Here it is, my first file. I am hoping for good feedback and I am hoping the file will work. I was sitting with my 5-year old in music class, and his teacher has these laminated cards of different lengths teaching how to count. Instead of quarter notes and eighth notes they do beetle, butterfly, caterpillar, grasshopper, bug, and slug… but they also learn the relations. I acknowledge a more thorough design would include storage for the tiles; but this much was pretty good for my first inkscape effort.
Me need readable file RAH!
Chuckle! Me too!
Try putting it in a zip file first. That should work.
Ya uploading a svg is not fun you have to upload it and re do the tag using the uploaded file name
Ugh my phone isn’t allowing me to copy paste the code right now when I get home I will include the code. I have also posted it on the forums before if you want to try searching
It will show as an image. But if someone clicks on the image, there will be an opportunity to download. This feature got enabled recently. I used it the other day. Try it.
OK, I got the file uploaded.
Cut in anything you feel like: wood, acrylic, etc. It’s 2-D.
I have no musical ability beyond an enjoyment of songs that I hear, but my sister is a music teacher…she can probably use them!
Another option would be to engrave the 4/4 and 3/4 text but cut out the holes in which the tiles sit and use a backing piece with smaller finger holes to pop the tiles back out if using the same thickness material.
More like one of those shape puzzles with a frame…
I had that initially - sans the finger holes - and decided to go with one fewer sheets of material; but it would be pretty simple to go back to that.
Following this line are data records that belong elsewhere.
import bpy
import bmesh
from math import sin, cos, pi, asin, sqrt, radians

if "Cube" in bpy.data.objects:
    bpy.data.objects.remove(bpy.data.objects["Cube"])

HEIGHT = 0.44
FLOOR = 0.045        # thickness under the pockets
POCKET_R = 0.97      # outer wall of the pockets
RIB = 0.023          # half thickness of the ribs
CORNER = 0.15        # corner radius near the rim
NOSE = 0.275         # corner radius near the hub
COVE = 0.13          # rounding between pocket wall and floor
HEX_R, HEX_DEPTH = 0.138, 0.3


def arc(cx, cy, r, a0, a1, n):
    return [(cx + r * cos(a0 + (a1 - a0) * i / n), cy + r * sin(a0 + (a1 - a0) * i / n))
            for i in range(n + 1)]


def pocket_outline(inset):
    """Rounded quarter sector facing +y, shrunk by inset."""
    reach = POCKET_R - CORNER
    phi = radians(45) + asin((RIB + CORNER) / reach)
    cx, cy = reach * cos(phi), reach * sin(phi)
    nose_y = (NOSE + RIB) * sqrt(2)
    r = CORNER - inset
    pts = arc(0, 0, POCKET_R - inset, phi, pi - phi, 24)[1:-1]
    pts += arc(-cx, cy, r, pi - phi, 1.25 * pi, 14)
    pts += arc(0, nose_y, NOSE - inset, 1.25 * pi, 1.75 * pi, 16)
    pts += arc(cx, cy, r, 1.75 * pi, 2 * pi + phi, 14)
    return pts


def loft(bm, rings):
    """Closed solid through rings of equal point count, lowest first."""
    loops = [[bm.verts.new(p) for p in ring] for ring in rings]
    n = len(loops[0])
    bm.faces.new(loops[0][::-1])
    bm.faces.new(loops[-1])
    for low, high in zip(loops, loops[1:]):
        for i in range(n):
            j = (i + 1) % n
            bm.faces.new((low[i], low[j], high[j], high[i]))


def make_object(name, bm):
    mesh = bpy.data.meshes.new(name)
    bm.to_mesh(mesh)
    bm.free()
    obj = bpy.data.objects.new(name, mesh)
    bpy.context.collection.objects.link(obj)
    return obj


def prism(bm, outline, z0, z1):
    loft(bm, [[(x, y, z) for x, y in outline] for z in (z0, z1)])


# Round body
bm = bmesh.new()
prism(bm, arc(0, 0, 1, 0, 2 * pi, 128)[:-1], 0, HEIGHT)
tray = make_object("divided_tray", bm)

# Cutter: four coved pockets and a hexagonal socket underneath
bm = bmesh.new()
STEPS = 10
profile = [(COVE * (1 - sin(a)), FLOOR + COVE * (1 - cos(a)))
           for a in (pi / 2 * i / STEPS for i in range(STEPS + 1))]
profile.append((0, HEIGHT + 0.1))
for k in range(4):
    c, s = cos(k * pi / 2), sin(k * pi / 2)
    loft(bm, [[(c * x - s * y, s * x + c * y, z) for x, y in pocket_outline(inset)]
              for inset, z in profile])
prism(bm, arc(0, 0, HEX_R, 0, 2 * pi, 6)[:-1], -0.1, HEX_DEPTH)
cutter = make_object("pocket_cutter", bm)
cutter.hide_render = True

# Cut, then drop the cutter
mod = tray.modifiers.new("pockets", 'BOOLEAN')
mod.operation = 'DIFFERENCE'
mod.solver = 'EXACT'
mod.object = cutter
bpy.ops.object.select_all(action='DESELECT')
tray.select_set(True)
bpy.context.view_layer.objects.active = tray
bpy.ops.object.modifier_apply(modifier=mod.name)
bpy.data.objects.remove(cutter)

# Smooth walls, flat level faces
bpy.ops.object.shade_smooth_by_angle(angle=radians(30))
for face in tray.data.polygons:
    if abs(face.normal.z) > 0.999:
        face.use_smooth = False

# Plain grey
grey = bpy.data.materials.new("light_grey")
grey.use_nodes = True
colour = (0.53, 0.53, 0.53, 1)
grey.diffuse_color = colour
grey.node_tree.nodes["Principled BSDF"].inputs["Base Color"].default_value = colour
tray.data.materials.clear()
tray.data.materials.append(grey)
Cool, but … everything, or just about everything, is available in digital form, so where are the milli-quavers?
well, this is simple stuff intended for the preschool music class. The High School edition might have a few more pieces…
Very cool! Might be good for adults too–my husband is a bit rhythm challenged when we do music. I blame his childhood organ teacher, who emphasized chords at the expense of learning to actually read music.